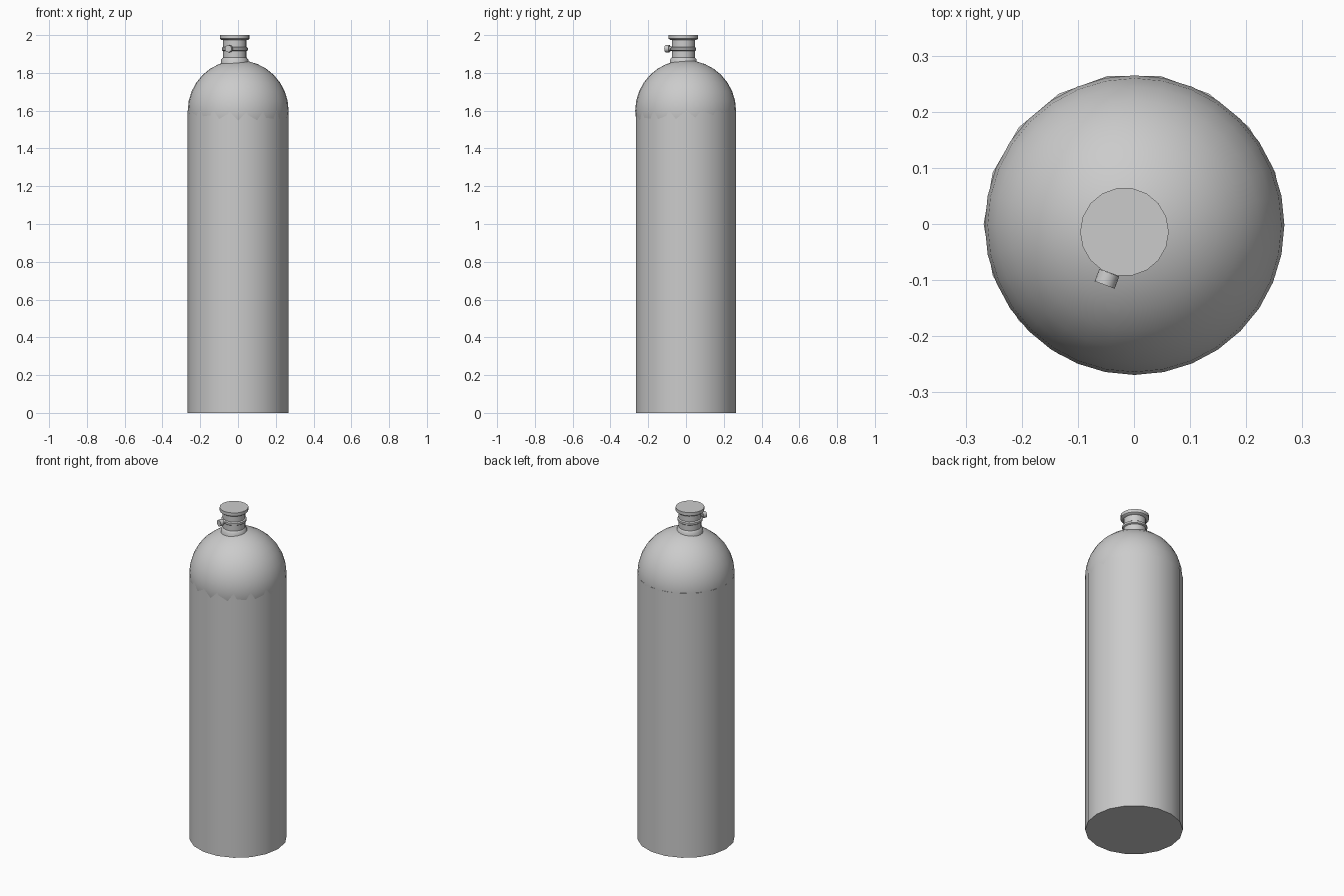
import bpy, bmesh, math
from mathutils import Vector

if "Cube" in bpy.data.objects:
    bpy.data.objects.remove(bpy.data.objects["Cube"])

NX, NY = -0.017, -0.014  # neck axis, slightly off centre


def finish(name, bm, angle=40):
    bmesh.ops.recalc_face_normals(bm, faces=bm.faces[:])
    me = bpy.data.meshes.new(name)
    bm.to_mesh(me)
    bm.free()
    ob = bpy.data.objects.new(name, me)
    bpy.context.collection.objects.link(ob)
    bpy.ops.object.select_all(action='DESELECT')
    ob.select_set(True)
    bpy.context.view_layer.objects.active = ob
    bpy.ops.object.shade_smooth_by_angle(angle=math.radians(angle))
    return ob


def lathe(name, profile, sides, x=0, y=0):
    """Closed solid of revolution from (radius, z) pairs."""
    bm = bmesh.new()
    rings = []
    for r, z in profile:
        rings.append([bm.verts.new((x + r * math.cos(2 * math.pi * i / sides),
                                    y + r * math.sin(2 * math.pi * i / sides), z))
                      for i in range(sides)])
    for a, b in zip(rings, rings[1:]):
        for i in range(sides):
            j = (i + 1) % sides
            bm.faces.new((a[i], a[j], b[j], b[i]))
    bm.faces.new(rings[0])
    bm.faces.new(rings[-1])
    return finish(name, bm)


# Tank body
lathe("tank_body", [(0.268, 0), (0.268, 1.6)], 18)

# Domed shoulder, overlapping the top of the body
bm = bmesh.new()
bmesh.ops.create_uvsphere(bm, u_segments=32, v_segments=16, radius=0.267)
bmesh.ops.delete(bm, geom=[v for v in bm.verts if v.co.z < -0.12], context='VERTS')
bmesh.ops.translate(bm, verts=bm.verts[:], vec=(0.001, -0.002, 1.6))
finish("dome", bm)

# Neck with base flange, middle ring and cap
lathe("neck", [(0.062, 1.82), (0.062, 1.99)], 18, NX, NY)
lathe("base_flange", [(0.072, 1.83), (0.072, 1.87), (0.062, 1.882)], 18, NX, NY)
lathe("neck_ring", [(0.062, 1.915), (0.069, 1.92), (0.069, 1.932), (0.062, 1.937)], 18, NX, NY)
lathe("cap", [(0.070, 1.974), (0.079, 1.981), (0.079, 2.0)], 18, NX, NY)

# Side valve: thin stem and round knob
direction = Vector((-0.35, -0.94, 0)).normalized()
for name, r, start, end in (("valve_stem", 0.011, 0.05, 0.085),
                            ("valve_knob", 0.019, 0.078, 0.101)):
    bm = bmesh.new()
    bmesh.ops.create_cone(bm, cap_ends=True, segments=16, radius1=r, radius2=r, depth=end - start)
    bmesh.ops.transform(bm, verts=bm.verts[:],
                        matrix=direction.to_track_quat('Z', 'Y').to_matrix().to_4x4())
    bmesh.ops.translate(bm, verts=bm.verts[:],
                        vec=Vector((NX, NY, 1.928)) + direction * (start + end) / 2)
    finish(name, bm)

==

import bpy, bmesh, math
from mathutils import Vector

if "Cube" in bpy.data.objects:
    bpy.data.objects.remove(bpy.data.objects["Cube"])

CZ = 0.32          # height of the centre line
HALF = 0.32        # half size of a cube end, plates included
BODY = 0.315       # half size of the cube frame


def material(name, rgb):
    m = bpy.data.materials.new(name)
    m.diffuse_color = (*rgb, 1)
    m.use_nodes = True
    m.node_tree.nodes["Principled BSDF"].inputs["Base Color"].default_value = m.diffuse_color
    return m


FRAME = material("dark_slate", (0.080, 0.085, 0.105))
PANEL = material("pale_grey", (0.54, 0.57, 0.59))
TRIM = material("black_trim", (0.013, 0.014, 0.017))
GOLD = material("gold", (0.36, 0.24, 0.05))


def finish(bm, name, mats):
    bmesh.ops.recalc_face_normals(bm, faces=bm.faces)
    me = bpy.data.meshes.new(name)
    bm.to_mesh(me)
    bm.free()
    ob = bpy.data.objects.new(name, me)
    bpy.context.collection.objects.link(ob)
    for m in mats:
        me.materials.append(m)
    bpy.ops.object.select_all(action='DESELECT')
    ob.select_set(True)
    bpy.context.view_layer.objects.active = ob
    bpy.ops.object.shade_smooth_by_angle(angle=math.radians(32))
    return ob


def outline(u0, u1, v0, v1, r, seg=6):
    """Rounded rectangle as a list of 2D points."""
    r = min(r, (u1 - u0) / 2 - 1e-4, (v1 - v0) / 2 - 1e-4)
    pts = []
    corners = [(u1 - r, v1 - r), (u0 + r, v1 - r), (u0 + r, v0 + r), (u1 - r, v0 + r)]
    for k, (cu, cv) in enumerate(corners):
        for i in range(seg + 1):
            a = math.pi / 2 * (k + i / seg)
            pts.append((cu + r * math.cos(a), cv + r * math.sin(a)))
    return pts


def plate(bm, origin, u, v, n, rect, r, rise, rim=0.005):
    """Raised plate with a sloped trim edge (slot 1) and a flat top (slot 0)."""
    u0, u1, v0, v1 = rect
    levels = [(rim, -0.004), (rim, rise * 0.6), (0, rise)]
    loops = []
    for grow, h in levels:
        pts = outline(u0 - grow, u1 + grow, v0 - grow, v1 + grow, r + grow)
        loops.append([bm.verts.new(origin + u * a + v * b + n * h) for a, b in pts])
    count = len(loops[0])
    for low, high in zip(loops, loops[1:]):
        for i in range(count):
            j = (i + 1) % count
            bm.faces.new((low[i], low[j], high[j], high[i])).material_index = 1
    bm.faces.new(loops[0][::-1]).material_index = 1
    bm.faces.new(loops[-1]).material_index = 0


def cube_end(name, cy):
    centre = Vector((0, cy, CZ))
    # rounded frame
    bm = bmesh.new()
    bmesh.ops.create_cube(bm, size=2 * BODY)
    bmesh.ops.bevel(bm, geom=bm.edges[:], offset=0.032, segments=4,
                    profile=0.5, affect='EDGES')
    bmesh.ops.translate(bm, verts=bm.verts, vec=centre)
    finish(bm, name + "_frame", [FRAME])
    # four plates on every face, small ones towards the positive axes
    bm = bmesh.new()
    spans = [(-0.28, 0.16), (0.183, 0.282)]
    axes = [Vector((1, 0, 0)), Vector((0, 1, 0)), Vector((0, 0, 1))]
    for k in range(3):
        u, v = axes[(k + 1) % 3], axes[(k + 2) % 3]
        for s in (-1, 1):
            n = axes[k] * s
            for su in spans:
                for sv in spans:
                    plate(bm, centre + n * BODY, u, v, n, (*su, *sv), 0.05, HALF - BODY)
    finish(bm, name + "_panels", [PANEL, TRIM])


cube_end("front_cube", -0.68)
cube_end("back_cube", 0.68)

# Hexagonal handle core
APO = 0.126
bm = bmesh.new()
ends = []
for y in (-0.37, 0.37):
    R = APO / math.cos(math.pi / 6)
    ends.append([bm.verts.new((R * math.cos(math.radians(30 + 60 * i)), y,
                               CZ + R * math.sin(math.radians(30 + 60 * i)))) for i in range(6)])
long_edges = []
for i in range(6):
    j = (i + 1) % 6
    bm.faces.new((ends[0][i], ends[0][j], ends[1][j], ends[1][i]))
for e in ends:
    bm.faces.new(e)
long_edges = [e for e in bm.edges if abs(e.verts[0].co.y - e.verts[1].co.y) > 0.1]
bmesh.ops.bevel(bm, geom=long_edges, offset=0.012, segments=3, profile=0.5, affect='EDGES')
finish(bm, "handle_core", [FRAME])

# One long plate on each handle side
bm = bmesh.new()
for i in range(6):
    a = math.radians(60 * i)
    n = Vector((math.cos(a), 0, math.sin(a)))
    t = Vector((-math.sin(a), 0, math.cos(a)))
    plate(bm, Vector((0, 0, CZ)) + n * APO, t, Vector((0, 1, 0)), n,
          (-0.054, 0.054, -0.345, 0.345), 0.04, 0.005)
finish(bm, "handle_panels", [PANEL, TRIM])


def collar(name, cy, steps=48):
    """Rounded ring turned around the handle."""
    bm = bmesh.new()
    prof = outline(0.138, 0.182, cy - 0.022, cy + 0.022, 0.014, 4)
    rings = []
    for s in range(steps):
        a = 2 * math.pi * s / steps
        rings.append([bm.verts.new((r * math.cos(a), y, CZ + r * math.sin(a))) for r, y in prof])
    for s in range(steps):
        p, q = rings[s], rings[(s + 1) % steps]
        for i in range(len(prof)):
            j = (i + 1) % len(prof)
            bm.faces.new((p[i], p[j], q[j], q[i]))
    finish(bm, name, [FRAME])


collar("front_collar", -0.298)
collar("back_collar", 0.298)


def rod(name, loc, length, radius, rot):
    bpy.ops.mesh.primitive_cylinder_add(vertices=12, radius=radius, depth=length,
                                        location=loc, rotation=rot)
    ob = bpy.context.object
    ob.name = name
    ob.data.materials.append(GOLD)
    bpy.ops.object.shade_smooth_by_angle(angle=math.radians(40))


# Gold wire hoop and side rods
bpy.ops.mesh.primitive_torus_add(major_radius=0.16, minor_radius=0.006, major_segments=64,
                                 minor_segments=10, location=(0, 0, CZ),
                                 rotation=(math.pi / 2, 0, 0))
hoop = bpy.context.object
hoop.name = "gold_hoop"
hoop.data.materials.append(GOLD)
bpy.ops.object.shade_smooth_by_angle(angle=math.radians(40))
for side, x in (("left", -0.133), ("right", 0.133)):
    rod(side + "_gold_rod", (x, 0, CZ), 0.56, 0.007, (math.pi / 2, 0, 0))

### Task goal
Whenever the word "lathe" appears in a line above, copy that line.

### Response to the task
def lathe(name, profile, sides, x=0, y=0):
lathe("tank_body", [(0.268, 0), (0.268, 1.6)], 18)
lathe("neck", [(0.062, 1.82), (0.062, 1.99)], 18, NX, NY)
lathe("base_flange", [(0.072, 1.83), (0.072, 1.87), (0.062, 1.882)], 18, NX, NY)
lathe("neck_ring", [(0.062, 1.915), (0.069, 1.92), (0.069, 1.932), (0.062, 1.937)], 18, NX, NY)
lathe("cap", [(0.070, 1.974), (0.079, 1.981), (0.079, 2.0)], 18, NX, NY)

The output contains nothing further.